Exercise directions: The records that follow must be repeated exactly, minus the images.

Pictures paired with source code
= = = = = = =
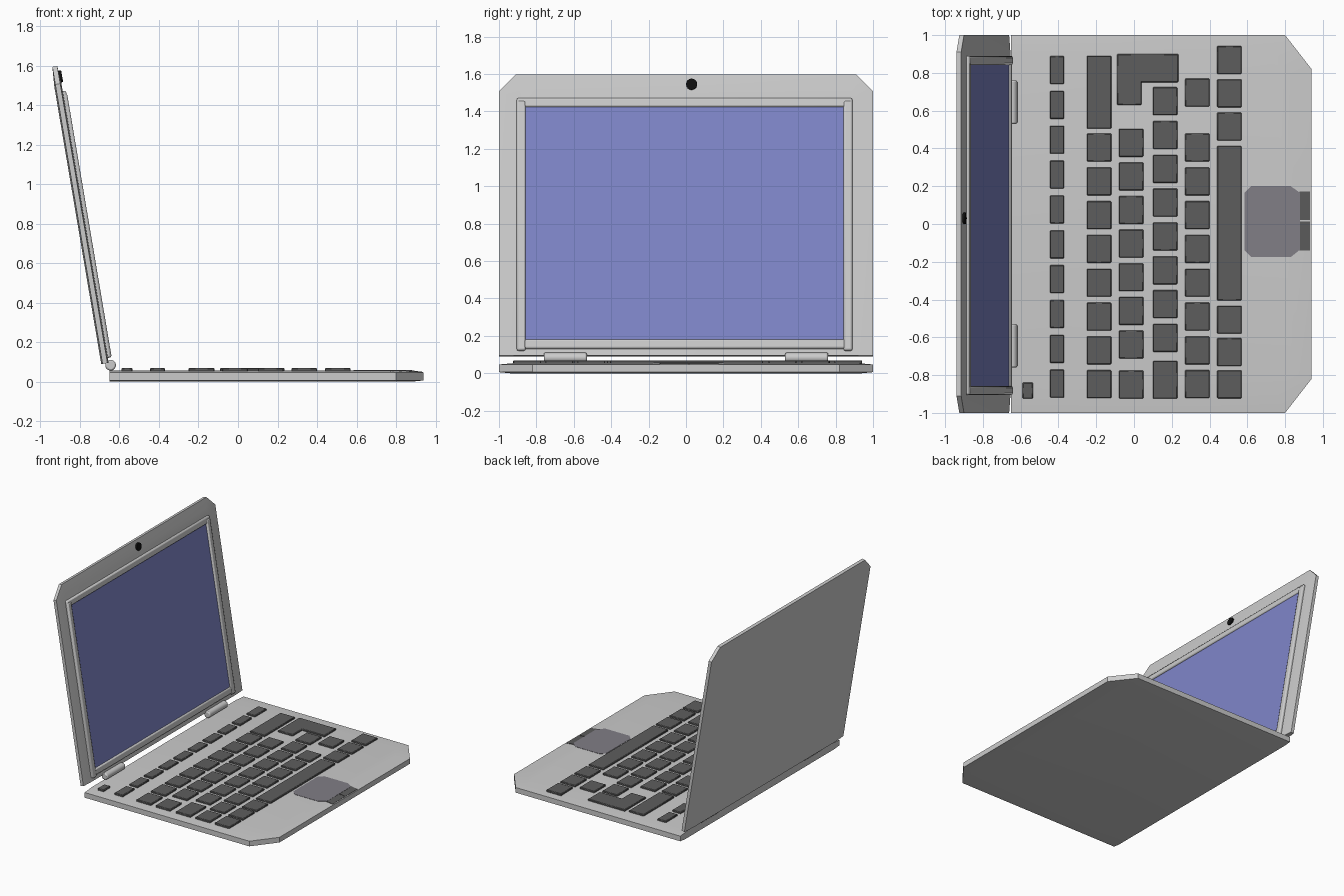
import bpy, bmesh, math
from mathutils import Matrix

if "Cube" in bpy.data.objects:
    bpy.data.objects.remove(bpy.data.objects["Cube"])

LEAN = math.radians(9.6)
LID = Matrix.Translation((-0.655, 0, 0.095)) @ Matrix.Rotation(-LEAN, 4, 'Y')


def material(name, r, g, b):
    m = bpy.data.materials.new(name)
    m.diffuse_color = (r, g, b, 1)
    m.use_nodes = True
    m.node_tree.nodes["Principled BSDF"].inputs["Base Color"].default_value = m.diffuse_color
    return m


DARK = material("dark_grey", 0.11, 0.11, 0.11)
PAD = material("pad_grey", 0.22, 0.21, 0.24)
BLUE = material("screen_blue", 0.21, 0.235, 0.58)
BLACK = material("black", 0.005, 0.005, 0.005)


def loft(bm, rings):
    """Closed solid through matching rings of 3D points."""
    vs = [[bm.verts.new(p) for p in r] for r in rings]
    n = len(vs[0])
    bm.faces.new(vs[0])
    bm.faces.new(vs[-1])
    for a, b in zip(vs, vs[1:]):
        for i in range(n):
            bm.faces.new((a[i], a[(i + 1) % n], b[(i + 1) % n], b[i]))


def prism(bm, outline, z0, z1):
    loft(bm, [[(x, y, z) for x, y in outline] for z in (z0, z1)])


def rect(x0, x1, y0, y1):
    return [(x0, y0), (x1, y0), (x1, y1), (x0, y1)]


def finish(bm, name, mat=None, bevel=0, seg=1, matrix=None, angle=30):
    bmesh.ops.recalc_face_normals(bm, faces=bm.faces)
    me = bpy.data.meshes.new(name)
    bm.to_mesh(me)
    bm.free()
    ob = bpy.data.objects.new(name, me)
    bpy.context.collection.objects.link(ob)
    if matrix:
        ob.matrix_world = matrix
    if mat:
        me.materials.append(mat)
    if bevel:
        mod = ob.modifiers.new("edge_bevel", 'BEVEL')
        mod.width, mod.segments = bevel, seg
    bpy.ops.object.select_all(action='DESELECT')
    bpy.context.view_layer.objects.active = ob
    ob.select_set(True)
    bpy.ops.object.shade_smooth_by_angle(angle=math.radians(angle))
    return ob


def mirrored(half):
    """Close a (x, y>0) half outline with its mirror image in y."""
    return half + [(x, -y) for x, y in reversed(half)]


# base slab with chamfered front corners and softly sloped rims
def base_ring(d, z):
    half = [(-0.65, 1 - d), (0.8 - 0.4 * d, 1 - d), (0.94 - d, 0.82 - 0.4 * d)]
    return [(x, y, z) for x, y in mirrored(half)]


bm = bmesh.new()
loft(bm, [base_ring(0.06, 0), base_ring(0, 0.006), base_ring(0, 0.047), base_ring(0.1, 0.056)])
finish(bm, "base")


# lid shell, leaning back
def lid_ring(d, u):
    half = [(0, 1 - d), (1.435 - 0.4 * d, 1 - d), (1.525 - d, 0.91 - 0.4 * d)]
    return [(u, y, w) for w, y in mirrored(half)]


bm = bmesh.new()
loft(bm, [lid_ring(0.08, 0), lid_ring(0, -0.006), lid_ring(0, -0.031), lid_ring(0.1, -0.038)])
finish(bm, "lid", matrix=LID)

# screen panel and its raised frame bars
bm = bmesh.new()
prism(bm, rect(-0.01, 0.007, -0.87, 0.855), 0.07, 1.36)
finish(bm, "screen", BLUE, matrix=LID)
for name, y0, y1, w0, w1, u in (("left", -0.905, -0.857, 0.025, 1.38, 0.02),
                                ("right", 0.842, 0.89, 0.025, 1.38, 0.02),
                                ("top", -0.905, 0.89, 1.345, 1.395, 0.017),
                                ("bottom", -0.88, 0.865, 0.035, 0.086, 0.017)):
    bm = bmesh.new()
    prism(bm, rect(-0.012, u, y0, y1), w0, w1)
    finish(bm, "screen_frame_" + name, bevel=0.01, seg=2, matrix=LID, angle=50)

# camera dot above the screen
bm = bmesh.new()
bmesh.ops.create_cone(bm, cap_ends=True, segments=16, radius1=0.03, radius2=0.03, depth=0.02,
                      matrix=Matrix.Translation((0, 0.03, 1.47)) @ Matrix.Rotation(math.pi / 2, 4, 'Y'))
finish(bm, "camera", BLACK, matrix=LID)

# hinge barrels
for side, s in (("left", -1), ("right", 1)):
    bm = bmesh.new()
    bmesh.ops.create_cone(bm, cap_ends=True, segments=20, radius1=0.027, radius2=0.027, depth=0.23,
                          matrix=Matrix.Translation((-0.645, s * 0.645, 0.083))
                          @ Matrix.Rotation(math.pi / 2, 4, 'X'))
    ob = finish(bm, "hinge_" + side, bevel=0.008, seg=2, angle=50)
    ob.modifiers[0].limit_method = 'ANGLE'


# keyboard: each row is a strip in x with keys spaced along y
def run(x0, x1, first, step, count):
    return [(x0, x1, first - i * step - 0.074, first - i * step + 0.074) for i in range(count)]


keys = run(-0.445, -0.37, 0.815, 0.1845, 10)
keys += run(-0.25, -0.12, 0.405, 0.179, 8)
keys += run(-0.08, 0.05, 0.43, 0.178, 7) + run(-0.08, 0.05, -0.85, 0, 1)
keys += run(0.10, 0.23, 0.65, 0.179, 8)
keys += run(0.27, 0.40, 0.405, 0.179, 8) + run(0.27, 0.40, 0.695, 0, 1)
keys += run(0.44, 0.57, 0.868, 0.176, 3) + run(0.44, 0.57, -0.507, 0.171, 3)
keys += [(-0.59, -0.535, -0.925, -0.84), (-0.25, -0.12, 0.505, 0.89),
         (0.10, 0.23, -0.925, -0.725), (0.44, 0.57, -0.405, 0.413)]
bm = bmesh.new()
for k in keys:
    prism(bm, rect(*k), 0.05, 0.069)
prism(bm, [(-0.09, 0.63), (0.04, 0.63), (0.04, 0.75), (0.235, 0.75), (0.235, 0.9), (-0.09, 0.9)],
      0.05, 0.069)
finish(bm, "keys", DARK, bevel=0.004)

# touchpad with clipped corners and its two buttons
bm = bmesh.new()
prism(bm, [(0.585, -0.14), (0.62, -0.175), (0.83, -0.175), (0.88, -0.135),
           (0.88, 0.165), (0.83, 0.2), (0.62, 0.2), (0.585, 0.165)], 0.045, 0.058)
finish(bm, "touchpad", PAD)
bm = bmesh.new()
for y0, y1 in ((-0.14, 0.013), (0.02, 0.173)):
    loft(bm, [[(x, y, 0.04) for x, y in rect(0.875, 0.932, y0, y1)],
              [(x, y, 0.0575 - max(0, x - 0.88) * 0.15) for x, y in rect(0.875, 0.932, y0, y1)]])
finish(bm, "touchpad_buttons", DARK)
= = = = = = =
Response to the task:
import bpy, bmesh, math
from mathutils import Matrix

if "Cube" in bpy.data.objects:
    bpy.data.objects.remove(bpy.data.objects["Cube"])

LEAN = math.radians(9.6)
LID = Matrix.Translation((-0.655, 0, 0.095)) @ Matrix.Rotation(-LEAN, 4, 'Y')


def material(name, r, g, b):
    m = bpy.data.materials.new(name)
    m.diffuse_color = (r, g, b, 1)
    m.use_nodes = True
    m.node_tree.nodes["Principled BSDF"].inputs["Base Color"].default_value = m.diffuse_color
    return m


DARK = material("dark_grey", 0.11, 0.11, 0.11)
PAD = material("pad_grey", 0.22, 0.21, 0.24)
BLUE = material("screen_blue", 0.21, 0.235, 0.58)
BLACK = material("black", 0.005, 0.005, 0.005)


def loft(bm, rings):
    """Closed solid through matching rings of 3D points."""
    vs = [[bm.verts.new(p) for p in r] for r in rings]
    n = len(vs[0])
    bm.faces.new(vs[0])
    bm.faces.new(vs[-1])
    for a, b in zip(vs, vs[1:]):
        for i in range(n):
            bm.faces.new((a[i], a[(i + 1) % n], b[(i + 1) % n], b[i]))


def prism(bm, outline, z0, z1):
    loft(bm, [[(x, y, z) for x, y in outline] for z in (z0, z1)])


def rect(x0, x1, y0, y1):
    return [(x0, y0), (x1, y0), (x1, y1), (x0, y1)]


def finish(bm, name, mat=None, bevel=0, seg=1, matrix=None, angle=30):
    bmesh.ops.recalc_face_normals(bm, faces=bm.faces)
    me = bpy.data.meshes.new(name)
    bm.to_mesh(me)
    bm.free()
    ob = bpy.data.objects.new(name, me)
    bpy.context.collection.objects.link(ob)
    if matrix:
        ob.matrix_world = matrix
    if mat:
        me.materials.append(mat)
    if bevel:
        mod = ob.modifiers.new("edge_bevel", 'BEVEL')
        mod.width, mod.segments = bevel, seg
    bpy.ops.object.select_all(action='DESELECT')
    bpy.context.view_layer.objects.active = ob
    ob.select_set(True)
    bpy.ops.object.shade_smooth_by_angle(angle=math.radians(angle))
    return ob


def mirrored(half):
    """Close a (x, y>0) half outline with its mirror image in y."""
    return half + [(x, -y) for x, y in reversed(half)]


# base slab with chamfered front corners and softly sloped rims
def base_ring(d, z):
    half = [(-0.65, 1 - d), (0.8 - 0.4 * d, 1 - d), (0.94 - d, 0.82 - 0.4 * d)]
    return [(x, y, z) for x, y in mirrored(half)]


bm = bmesh.new()
loft(bm, [base_ring(0.06, 0), base_ring(0, 0.006), base_ring(0, 0.047), base_ring(0.1, 0.056)])
finish(bm, "base")


# lid shell, leaning back
def lid_ring(d, u):
    half = [(0, 1 - d), (1.435 - 0.4 * d, 1 - d), (1.525 - d, 0.91 - 0.4 * d)]
    return [(u, y, w) for w, y in mirrored(half)]


bm = bmesh.new()
loft(bm, [lid_ring(0.08, 0), lid_ring(0, -0.006), lid_ring(0, -0.031), lid_ring(0.1, -0.038)])
finish(bm, "lid", matrix=LID)

# screen panel and its raised frame bars
bm = bmesh.new()
prism(bm, rect(-0.01, 0.007, -0.87, 0.855), 0.07, 1.36)
finish(bm, "screen", BLUE, matrix=LID)
for name, y0, y1, w0, w1, u in (("left", -0.905, -0.857, 0.025, 1.38, 0.02),
                                ("right", 0.842, 0.89, 0.025, 1.38, 0.02),
                                ("top", -0.905, 0.89, 1.345, 1.395, 0.017),
                                ("bottom", -0.88, 0.865, 0.035, 0.086, 0.017)):
    bm = bmesh.new()
    prism(bm, rect(-0.012, u, y0, y1), w0, w1)
    finish(bm, "screen_frame_" + name, bevel=0.01, seg=2, matrix=LID, angle=50)

# camera dot above the screen
bm = bmesh.new()
bmesh.ops.create_cone(bm, cap_ends=True, segments=16, radius1=0.03, radius2=0.03, depth=0.02,
                      matrix=Matrix.Translation((0, 0.03, 1.47)) @ Matrix.Rotation(math.pi / 2, 4, 'Y'))
finish(bm, "camera", BLACK, matrix=LID)

# hinge barrels
for side, s in (("left", -1), ("right", 1)):
    bm = bmesh.new()
    bmesh.ops.create_cone(bm, cap_ends=True, segments=20, radius1=0.027, radius2=0.027, depth=0.23,
                          matrix=Matrix.Translation((-0.645, s * 0.645, 0.083))
                          @ Matrix.Rotation(math.pi / 2, 4, 'X'))
    ob = finish(bm, "hinge_" + side, bevel=0.008, seg=2, angle=50)
    ob.modifiers[0].limit_method = 'ANGLE'


# keyboard: each row is a strip in x with keys spaced along y
def run(x0, x1, first, step, count):
    return [(x0, x1, first - i * step - 0.074, first - i * step + 0.074) for i in range(count)]


keys = run(-0.445, -0.37, 0.815, 0.1845, 10)
keys += run(-0.25, -0.12, 0.405, 0.179, 8)
keys += run(-0.08, 0.05, 0.43, 0.178, 7) + run(-0.08, 0.05, -0.85, 0, 1)
keys += run(0.10, 0.23, 0.65, 0.179, 8)
keys += run(0.27, 0.40, 0.405, 0.179, 8) + run(0.27, 0.40, 0.695, 0, 1)
keys += run(0.44, 0.57, 0.868, 0.176, 3) + run(0.44, 0.57, -0.507, 0.171, 3)
keys += [(-0.59, -0.535, -0.925, -0.84), (-0.25, -0.12, 0.505, 0.89),
         (0.10, 0.23, -0.925, -0.725), (0.44, 0.57, -0.405, 0.413)]
bm = bmesh.new()
for k in keys:
    prism(bm, rect(*k), 0.05, 0.069)
prism(bm, [(-0.09, 0.63), (0.04, 0.63), (0.04, 0.75), (0.235, 0.75), (0.235, 0.9), (-0.09, 0.9)],
      0.05, 0.069)
finish(bm, "keys", DARK, bevel=0.004)

# touchpad with clipped corners and its two buttons
bm = bmesh.new()
prism(bm, [(0.585, -0.14), (0.62, -0.175), (0.83, -0.175), (0.88, -0.135),
           (0.88, 0.165), (0.83, 0.2), (0.62, 0.2), (0.585, 0.165)], 0.045, 0.058)
finish(bm, "touchpad", PAD)
bm = bmesh.new()
for y0, y1 in ((-0.14, 0.013), (0.02, 0.173)):
    loft(bm, [[(x, y, 0.04) for x, y in rect(0.875, 0.932, y0, y1)],
              [(x, y, 0.0575 - max(0, x - 0.88) * 0.15) for x, y in rect(0.875, 0.932, y0, y1)]])
finish(bm, "touchpad_buttons", DARK)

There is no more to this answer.